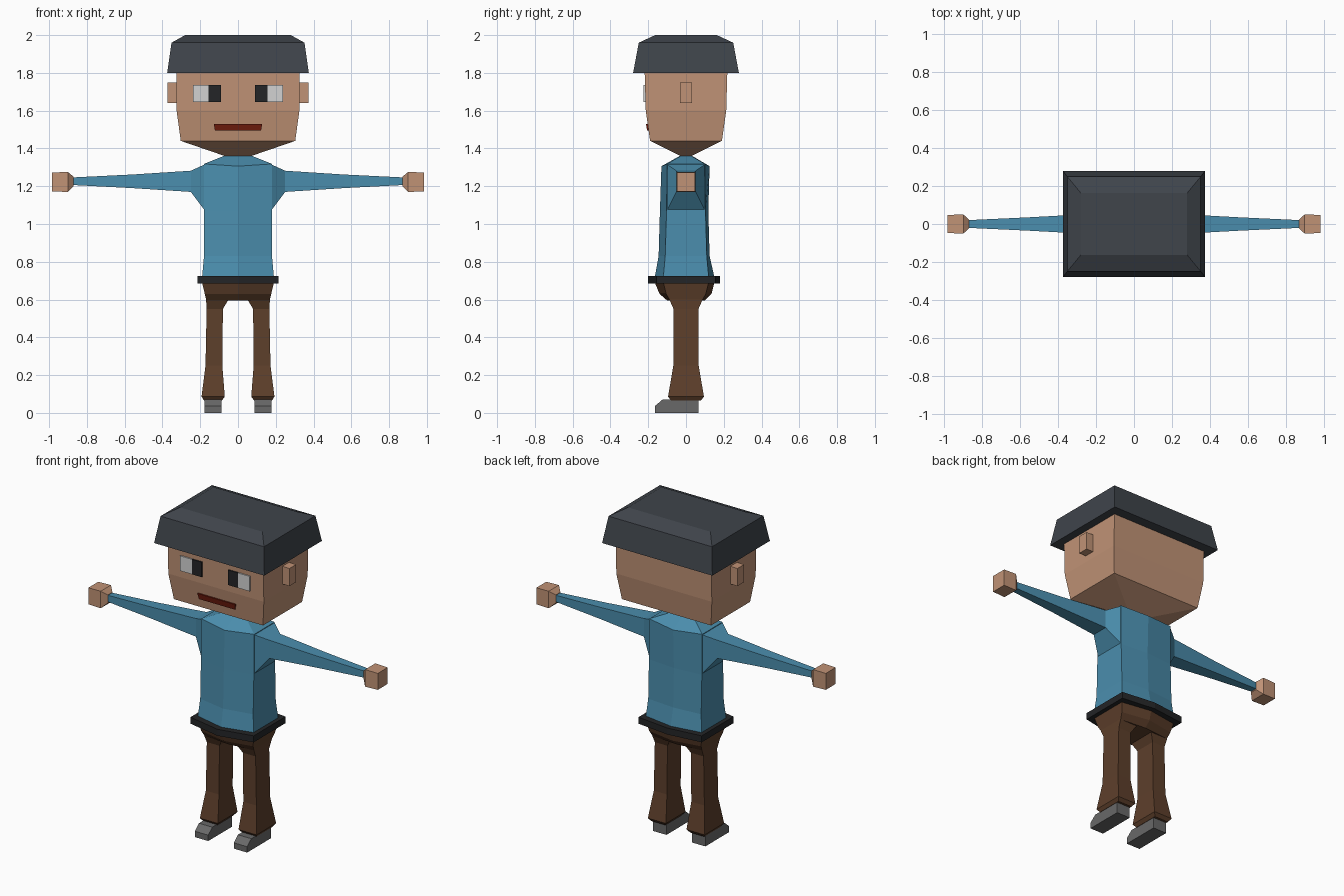
import bpy
import bmesh

cube = bpy.data.objects.get("Cube")
if cube:
    bpy.data.objects.remove(cube, do_unlink=True)


def material(name, r, g, b):
    m = bpy.data.materials.new(name)
    m.use_nodes = True
    m.diffuse_color = (r, g, b, 1)
    node = next(n for n in m.node_tree.nodes if n.type == 'BSDF_PRINCIPLED')
    node.inputs["Base Color"].default_value = (r, g, b, 1)
    node.inputs["Roughness"].default_value = 0.9
    return m


skin = material("skin", 0.53, 0.29, 0.18)
blue = material("shirt blue", 0.07, 0.27, 0.42)
brown = material("trouser brown", 0.11, 0.05, 0.024)
slate = material("cap slate", 0.05, 0.058, 0.07)
black = material("black", 0.017, 0.018, 0.02)
grey = material("shoe grey", 0.14, 0.14, 0.14)
white = material("eye white", 0.65, 0.65, 0.65)
red = material("mouth red", 0.17, 0.012, 0.004)


def loft(name, rings, mat):
    """Skin a stack of equal-sized rings and cap both ends."""
    bm = bmesh.new()
    loops = [[bm.verts.new(p) for p in ring] for ring in rings]
    n = len(loops[0])
    for a, b in zip(loops, loops[1:]):
        for i in range(n):
            j = (i + 1) % n
            bm.faces.new((a[i], a[j], b[j], b[i]))
    bm.faces.new(loops[0])
    bm.faces.new(loops[-1])
    bmesh.ops.recalc_face_normals(bm, faces=bm.faces)
    mesh = bpy.data.meshes.new(name)
    bm.to_mesh(mesh)
    bm.free()
    mesh.materials.append(mat)
    obj = bpy.data.objects.new(name, mesh)
    bpy.context.collection.objects.link(obj)
    return obj


def flat(z, x0, x1, y0, y1):
    """Rectangle lying at height z."""
    return [(x0, y0, z), (x1, y0, z), (x1, y1, z), (x0, y1, z)]


def centred(z, x, y):
    return flat(z, -x, x, -y, y)


def upright(x, y, z0, z1):
    """Rectangle standing across the arm at x."""
    return [(x, -y, z0), (x, y, z0), (x, y, z1), (x, -y, z1)]


def hexagon(z, x, y, front, back, dip=0):
    """Body section with a ridge down the middle of front and back."""
    return [(-x, -y, z), (0, -front, z - dip), (x, -y, z),
            (x, y, z), (0, back, z - dip), (-x, y, z)]


# Head and cap
loft("head", [centred(1.36, 0.07, 0.03), centred(1.44, 0.303, 0.19),
              centred(1.6, 0.325, 0.213), centred(1.81, 0.325, 0.219)], skin)
loft("cap", [centred(1.8, 0.375, 0.28), centred(1.96, 0.352, 0.25),
             centred(2.0, 0.28, 0.163)], slate)
loft("mouth", [flat(1.495, -0.122, 0.122, -0.206, -0.197),
               flat(1.53, -0.128, 0.128, -0.212, -0.203)], red)

# Shirt body, belt and hips
loft("shirt", [hexagon(0.72, 0.19, 0.12, 0.165, 0.15),
               hexagon(0.83, 0.18, 0.11, 0.145, 0.125),
               hexagon(1.07, 0.18, 0.103, 0.138, 0.118),
               hexagon(1.318, 0.18, 0.1, 0.13, 0.125, 0.012),
               hexagon(1.362, 0.07, 0.025, 0.03, 0.03)], blue)
loft("belt", [hexagon(z, 0.215, 0.155, 0.2, 0.18) for z in (0.684, 0.724)], black)
loft("hips", [hexagon(0.595, 0.168, 0.085, 0.1, 0.1),
              hexagon(0.63, 0.176, 0.105, 0.14, 0.135),
              hexagon(0.69, 0.19, 0.12, 0.165, 0.15)], brown)

# Paired parts
for side, s in (("left", 1), ("right", -1)):
    def part(name, rings, mat):
        loft(f"{side}_{name}", [[(s * x, y, z) for x, y, z in r] for r in rings], mat)

    part("ear", [upright(0.31, 0.032, 1.64, 1.75), upright(0.372, 0.032, 1.64, 1.748)], skin)
    for name, x0, x1, mat in (("pupil", 0.09, 0.157, black), ("eye", 0.157, 0.237, white)):
        part(name, [flat(z, x0, x1, -0.225, -0.2155) for z in (1.645, 1.737)], mat)

    # Shoulder tapering into the sleeve
    part("sleeve", [upright(0.175, 0.101, 1.07, 1.316), upright(0.25, 0.052, 1.17, 1.282),
                    upright(0.56, 0.035, 1.19, 1.262), upright(0.885, 0.02, 1.207, 1.246)], blue)
    part("hand", [upright(0.87, 0.022, 1.2, 1.25), upright(0.9, 0.05, 1.17, 1.275),
                  upright(0.985, 0.048, 1.172, 1.273)], skin)

    # Flared trouser leg
    part("leg", [flat(0.066, 0.085, 0.18, -0.08, 0.08), flat(0.086, 0.07, 0.193, -0.095, 0.095),
                 flat(0.25, 0.083, 0.172, -0.067, 0.067), flat(0.55, 0.08, 0.166, -0.066, 0.066),
                 flat(0.6, 0.05, 0.169, -0.088, 0.088)], brown)

    # Shoe with a sloping toe
    profile = [(-0.165, 0), (0.066, 0), (0.066, 0.07), (-0.125, 0.07), (-0.165, 0.036)]
    part("shoe", [[(x, y, z) for y, z in profile] for x in (0.087, 0.178)], grey)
┄┄┄┄┄┄
| Requirement |
Lines of the listing above that include the string "bmesh" should each be copied.

| Exercise result |
import bmesh
    bm = bmesh.new()
    bmesh.ops.recalc_face_normals(bm, faces=bm.faces)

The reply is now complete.